**HOW TO COMPLETE THIS TASK**
Reproduce the listing that follows character for character, excluding its pictures.

*** INPUT DATA ***

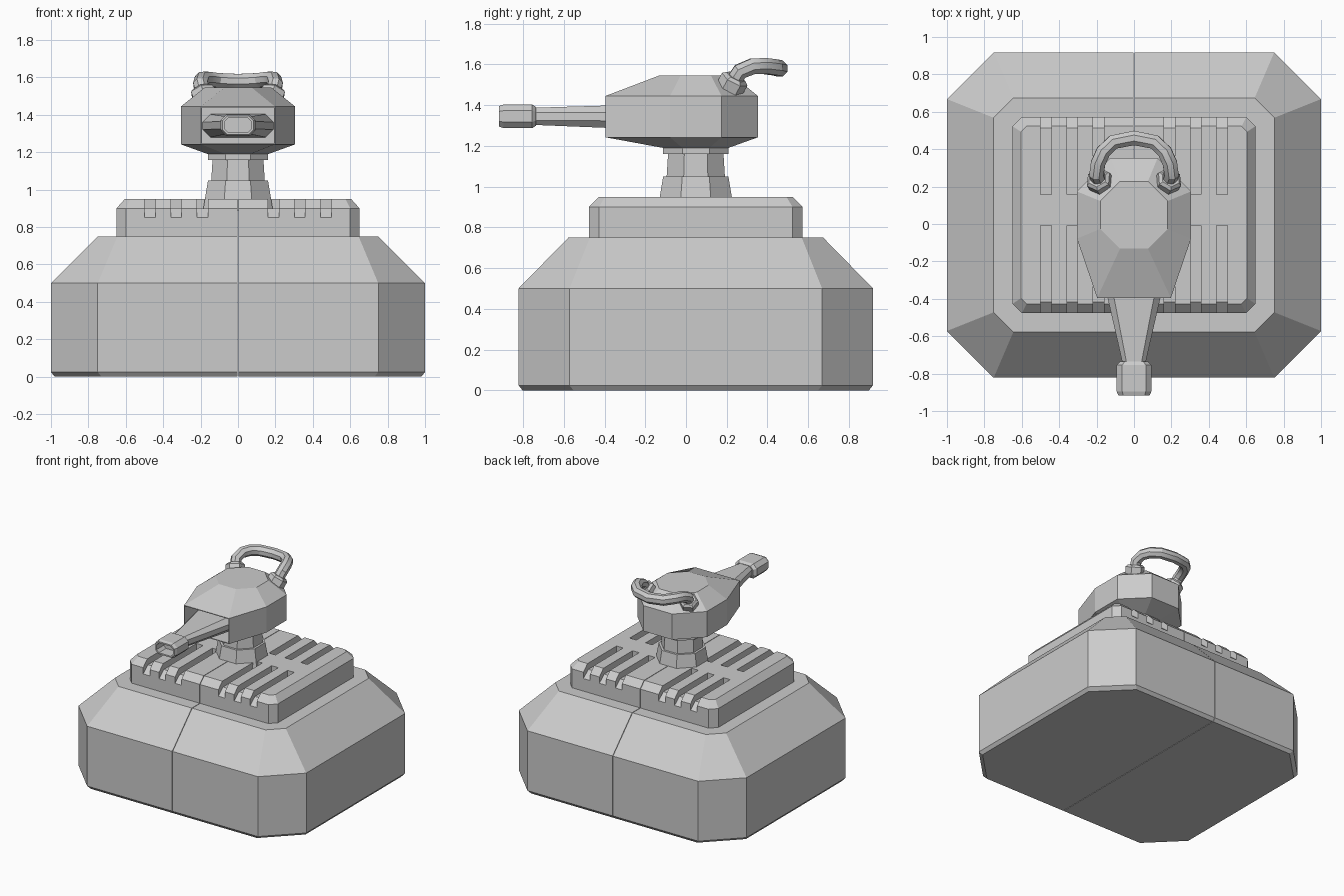
import bpy
import bmesh
from mathutils import Vector

if "Cube" in bpy.data.objects:
    bpy.data.objects.remove(bpy.data.objects["Cube"])

CY = 0.048    # centre line of the base and turret in y
SEAM = 0.002  # half width of the seam between the two base halves

grey = bpy.data.materials.new("plain grey")
grey.use_nodes = True
grey.diffuse_color = (0.6, 0.6, 0.6, 1)
grey.node_tree.nodes["Principled BSDF"].inputs["Base Color"].default_value = (0.6, 0.6, 0.6, 1)


def chamfered(hx, hy, cut):
    """Corner points of a rectangle with cut corners."""
    quarter = [(hx, hy - cut), (hx - cut, hy)]
    upper = quarter + [(-x, y) for x, y in reversed(quarter)]
    return upper + [(-x, -y) for x, y in upper]


def octagon(apothem):
    return chamfered(apothem, apothem, apothem * 0.586)


def upright(points, z):
    return [Vector((x, y + CY, z)) for x, y in points]


def forward(points, y, z):
    return [Vector((x, y, z + h)) for x, h in points]


def loft(rings):
    """Closed skin through rings that have the same number of points."""
    bm = bmesh.new()
    loops = [[bm.verts.new(p) for p in ring] for ring in rings]
    for a, b in zip(loops, loops[1:]):
        for i in range(len(a)):
            j = (i + 1) % len(a)
            bm.faces.new((a[i], a[j], b[j], b[i]))
    bm.faces.new(loops[0])
    bm.faces.new(loops[-1])
    bmesh.ops.recalc_face_normals(bm, faces=bm.faces)
    return bm


def finish(bm, name):
    mesh = bpy.data.meshes.new(name)
    bm.to_mesh(mesh)
    bm.free()
    mesh.materials.append(grey)
    obj = bpy.data.objects.new(name, mesh)
    bpy.context.collection.objects.link(obj)
    return obj


def keep_left_half(bm):
    geom = bm.verts[:] + bm.edges[:] + bm.faces[:]
    cut = bmesh.ops.bisect_plane(bm, geom=geom, plane_co=(SEAM, 0, 0),
                                 plane_no=(1, 0, 0), clear_inner=True)
    edges = [e for e in cut["geom_cut"] if isinstance(e, bmesh.types.BMEdge)]
    bmesh.ops.contextual_create(bm, geom=edges)
    bmesh.ops.recalc_face_normals(bm, faces=bm.faces)


def mirror(obj):
    mod = obj.modifiers.new("mirror", "MIRROR")
    mod.use_mirror_merge = False


def hollow_front(bm, rim, depth):
    """Sink the front face, leaving a rim."""
    bm.normal_update()
    face = min(bm.faces, key=lambda f: f.normal.y + f.calc_center_median().y)
    bmesh.ops.inset_individual(bm, faces=[face], thickness=rim)
    bmesh.ops.inset_individual(bm, faces=[face], thickness=0, depth=-depth)


# Base: two mirrored halves with a fine seam
base = loft([upright(chamfered(0.98, 0.85, 0.25), 0),
             upright(chamfered(1, 0.87, 0.25), 0.025),
             upright(chamfered(1, 0.87, 0.25), 0.5),
             upright(chamfered(0.75, 0.625, 0.105), 0.75)])
keep_left_half(base)
mirror(finish(base, "base"))

# Deck with vent slots that run over the front and back edges
deck_bm = loft([upright(chamfered(0.65, 0.525, 0.05), 0.74),
                upright(chamfered(0.65, 0.525, 0.05), 0.9),
                upright(chamfered(0.605, 0.475, 0.03), 0.95)])
keep_left_half(deck_bm)
deck = finish(deck_bm, "deck")
slot_profile = [(0.06, 1), (0.06, 0.9), (0.465, 0.9), (0.525, 0.85), (0.6, 0.79), (0.6, 1)]
for x in (0.19, 0.33, 0.47):
    for side in (-1, 1):
        # the front slots reach the same distance from the deck edge
        inner = 0.11 if side > 0 else 0.055
        profile = [(inner if y < 0.1 else y, z) for y, z in slot_profile]
        cutter = finish(loft([[Vector((x + w, side * y + CY, z)) for y, z in profile]
                              for w in (-0.029, 0.029)]), "slot_cutter")
        cutter.hide_render = True
        mod = deck.modifiers.new("slot", "BOOLEAN")
        mod.operation = "DIFFERENCE"
        mod.solver = "EXACT"
        mod.object = cutter
        bpy.context.view_layer.objects.active = deck
        bpy.ops.object.modifier_apply(modifier=mod.name)
        bpy.data.objects.remove(cutter)
mirror(deck)

# Turret neck: flared foot, post and collar
neck_steps = [(0.187, 0.89), (0.16, 1.05), (0.143, 1.05), (0.136, 1.16), (0.16, 1.16), (0.16, 1.2)]
finish(loft([upright(octagon(r), z) for r, z in neck_steps]), "neck")


# Turret head: octagonal body drawn out to a square front opening
def body_ring(z):
    ring = upright(octagon(0.305), z)
    for p in ring:
        if p.y < CY - 0.25:
            p.x = 0.197 if p.x > 0 else -0.197
            p.y = -0.395
    return ring


head = loft([upright(octagon(0.16), 1.19), body_ring(1.242),
             body_ring(1.445), upright(octagon(0.18), 1.545)])
hollow_front(head, 0.008, 0.21)
finish(head, "head")

# Barrel widens back into the head
barrel = loft([forward(chamfered(0.19, 0.062, 0.042), -0.18, 1.342),
               forward(chamfered(0.06, 0.042, 0.022), -0.75, 1.345)])
finish(barrel, "barrel")

# Muzzle with a blind bore
muzzle = loft([forward(chamfered(0.075, 0.045, 0.025), -0.735, 1.345),
               forward(chamfered(0.093, 0.058, 0.03), -0.755, 1.345),
               forward(chamfered(0.093, 0.058, 0.03), -0.895, 1.345),
               forward(chamfered(0.083, 0.05, 0.026), -0.918, 1.345)])
hollow_front(muzzle, 0.012, 0.09)
finish(muzzle, "muzzle")

# Handle sockets: tilted hexagonal nuts
axis = Vector((0.3, 0.45, 0.84))
socket = bmesh.new()
bmesh.ops.create_cone(socket, cap_ends=True, segments=6, radius1=0.07, radius2=0.07, depth=0.07)
bmesh.ops.bevel(socket, geom=[e for e in socket.edges if all(v.co.z > 0 for v in e.verts)],
                offset=0.015, segments=1, affect="EDGES")
turn = Vector((0, 0, 1)).rotation_difference(axis).to_matrix()
bmesh.ops.rotate(socket, verts=socket.verts, matrix=turn)
bmesh.ops.translate(socket, verts=socket.verts, vec=(0.185, 0.23, 1.51))
mirror(finish(socket, "handle_socket"))

# Handle: a round bent tube
half_path = [(0.185, 0.23, 1.51), (0.2, 0.265, 1.565), (0.192, 0.325, 1.59),
             (0.165, 0.385, 1.592), (0.11, 0.438, 1.585)]
path = half_path + [(0, 0.46, 1.58)] + [(-x, y, z) for x, y, z in reversed(half_path)]
curve = bpy.data.curves.new("handle", "CURVE")
curve.dimensions = "3D"
curve.bevel_depth = 0.042
curve.bevel_resolution = 2
curve.use_fill_caps = True
spline = curve.splines.new("POLY")
spline.points.add(len(path) - 1)
for point, co in zip(spline.points, path):
    point.co = (*co, 1)
curve.materials.append(grey)
handle = bpy.data.objects.new("handle", curve)
bpy.context.collection.objects.link(handle)
bpy.ops.object.select_all(action="DESELECT")
handle.select_set(True)
bpy.context.view_layer.objects.active = handle
bpy.ops.object.convert(target="MESH")
bpy.ops.object.shade_smooth_by_angle()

*** End of INPUT DATA ***

**PROBLEM SOLUTION**
import bpy
import bmesh
from mathutils import Vector

if "Cube" in bpy.data.objects:
    bpy.data.objects.remove(bpy.data.objects["Cube"])

CY = 0.048    # centre line of the base and turret in y
SEAM = 0.002  # half width of the seam between the two base halves

grey = bpy.data.materials.new("plain grey")
grey.use_nodes = True
grey.diffuse_color = (0.6, 0.6, 0.6, 1)
grey.node_tree.nodes["Principled BSDF"].inputs["Base Color"].default_value = (0.6, 0.6, 0.6, 1)


def chamfered(hx, hy, cut):
    """Corner points of a rectangle with cut corners."""
    quarter = [(hx, hy - cut), (hx - cut, hy)]
    upper = quarter + [(-x, y) for x, y in reversed(quarter)]
    return upper + [(-x, -y) for x, y in upper]


def octagon(apothem):
    return chamfered(apothem, apothem, apothem * 0.586)


def upright(points, z):
    return [Vector((x, y + CY, z)) for x, y in points]


def forward(points, y, z):
    return [Vector((x, y, z + h)) for x, h in points]


def loft(rings):
    """Closed skin through rings that have the same number of points."""
    bm = bmesh.new()
    loops = [[bm.verts.new(p) for p in ring] for ring in rings]
    for a, b in zip(loops, loops[1:]):
        for i in range(len(a)):
            j = (i + 1) % len(a)
            bm.faces.new((a[i], a[j], b[j], b[i]))
    bm.faces.new(loops[0])
    bm.faces.new(loops[-1])
    bmesh.ops.recalc_face_normals(bm, faces=bm.faces)
    return bm


def finish(bm, name):
    mesh = bpy.data.meshes.new(name)
    bm.to_mesh(mesh)
    bm.free()
    mesh.materials.append(grey)
    obj = bpy.data.objects.new(name, mesh)
    bpy.context.collection.objects.link(obj)
    return obj


def keep_left_half(bm):
    geom = bm.verts[:] + bm.edges[:] + bm.faces[:]
    cut = bmesh.ops.bisect_plane(bm, geom=geom, plane_co=(SEAM, 0, 0),
                                 plane_no=(1, 0, 0), clear_inner=True)
    edges = [e for e in cut["geom_cut"] if isinstance(e, bmesh.types.BMEdge)]
    bmesh.ops.contextual_create(bm, geom=edges)
    bmesh.ops.recalc_face_normals(bm, faces=bm.faces)


def mirror(obj):
    mod = obj.modifiers.new("mirror", "MIRROR")
    mod.use_mirror_merge = False


def hollow_front(bm, rim, depth):
    """Sink the front face, leaving a rim."""
    bm.normal_update()
    face = min(bm.faces, key=lambda f: f.normal.y + f.calc_center_median().y)
    bmesh.ops.inset_individual(bm, faces=[face], thickness=rim)
    bmesh.ops.inset_individual(bm, faces=[face], thickness=0, depth=-depth)


# Base: two mirrored halves with a fine seam
base = loft([upright(chamfered(0.98, 0.85, 0.25), 0),
             upright(chamfered(1, 0.87, 0.25), 0.025),
             upright(chamfered(1, 0.87, 0.25), 0.5),
             upright(chamfered(0.75, 0.625, 0.105), 0.75)])
keep_left_half(base)
mirror(finish(base, "base"))

# Deck with vent slots that run over the front and back edges
deck_bm = loft([upright(chamfered(0.65, 0.525, 0.05), 0.74),
                upright(chamfered(0.65, 0.525, 0.05), 0.9),
                upright(chamfered(0.605, 0.475, 0.03), 0.95)])
keep_left_half(deck_bm)
deck = finish(deck_bm, "deck")
slot_profile = [(0.06, 1), (0.06, 0.9), (0.465, 0.9), (0.525, 0.85), (0.6, 0.79), (0.6, 1)]
for x in (0.19, 0.33, 0.47):
    for side in (-1, 1):
        # the front slots reach the same distance from the deck edge
        inner = 0.11 if side > 0 else 0.055
        profile = [(inner if y < 0.1 else y, z) for y, z in slot_profile]
        cutter = finish(loft([[Vector((x + w, side * y + CY, z)) for y, z in profile]
                              for w in (-0.029, 0.029)]), "slot_cutter")
        cutter.hide_render = True
        mod = deck.modifiers.new("slot", "BOOLEAN")
        mod.operation = "DIFFERENCE"
        mod.solver = "EXACT"
        mod.object = cutter
        bpy.context.view_layer.objects.active = deck
        bpy.ops.object.modifier_apply(modifier=mod.name)
        bpy.data.objects.remove(cutter)
mirror(deck)

# Turret neck: flared foot, post and collar
neck_steps = [(0.187, 0.89), (0.16, 1.05), (0.143, 1.05), (0.136, 1.16), (0.16, 1.16), (0.16, 1.2)]
finish(loft([upright(octagon(r), z) for r, z in neck_steps]), "neck")


# Turret head: octagonal body drawn out to a square front opening
def body_ring(z):
    ring = upright(octagon(0.305), z)
    for p in ring:
        if p.y < CY - 0.25:
            p.x = 0.197 if p.x > 0 else -0.197
            p.y = -0.395
    return ring


head = loft([upright(octagon(0.16), 1.19), body_ring(1.242),
             body_ring(1.445), upright(octagon(0.18), 1.545)])
hollow_front(head, 0.008, 0.21)
finish(head, "head")

# Barrel widens back into the head
barrel = loft([forward(chamfered(0.19, 0.062, 0.042), -0.18, 1.342),
               forward(chamfered(0.06, 0.042, 0.022), -0.75, 1.345)])
finish(barrel, "barrel")

# Muzzle with a blind bore
muzzle = loft([forward(chamfered(0.075, 0.045, 0.025), -0.735, 1.345),
               forward(chamfered(0.093, 0.058, 0.03), -0.755, 1.345),
               forward(chamfered(0.093, 0.058, 0.03), -0.895, 1.345),
               forward(chamfered(0.083, 0.05, 0.026), -0.918, 1.345)])
hollow_front(muzzle, 0.012, 0.09)
finish(muzzle, "muzzle")

# Handle sockets: tilted hexagonal nuts
axis = Vector((0.3, 0.45, 0.84))
socket = bmesh.new()
bmesh.ops.create_cone(socket, cap_ends=True, segments=6, radius1=0.07, radius2=0.07, depth=0.07)
bmesh.ops.bevel(socket, geom=[e for e in socket.edges if all(v.co.z > 0 for v in e.verts)],
                offset=0.015, segments=1, affect="EDGES")
turn = Vector((0, 0, 1)).rotation_difference(axis).to_matrix()
bmesh.ops.rotate(socket, verts=socket.verts, matrix=turn)
bmesh.ops.translate(socket, verts=socket.verts, vec=(0.185, 0.23, 1.51))
mirror(finish(socket, "handle_socket"))

# Handle: a round bent tube
half_path = [(0.185, 0.23, 1.51), (0.2, 0.265, 1.565), (0.192, 0.325, 1.59),
             (0.165, 0.385, 1.592), (0.11, 0.438, 1.585)]
path = half_path + [(0, 0.46, 1.58)] + [(-x, y, z) for x, y, z in reversed(half_path)]
curve = bpy.data.curves.new("handle", "CURVE")
curve.dimensions = "3D"
curve.bevel_depth = 0.042
curve.bevel_resolution = 2
curve.use_fill_caps = True
spline = curve.splines.new("POLY")
spline.points.add(len(path) - 1)
for point, co in zip(spline.points, path):
    point.co = (*co, 1)
curve.materials.append(grey)
handle = bpy.data.objects.new("handle", curve)
bpy.context.collection.objects.link(handle)
bpy.ops.object.select_all(action="DESELECT")
handle.select_set(True)
bpy.context.view_layer.objects.active = handle
bpy.ops.object.convert(target="MESH")
bpy.ops.object.shade_smooth_by_angle()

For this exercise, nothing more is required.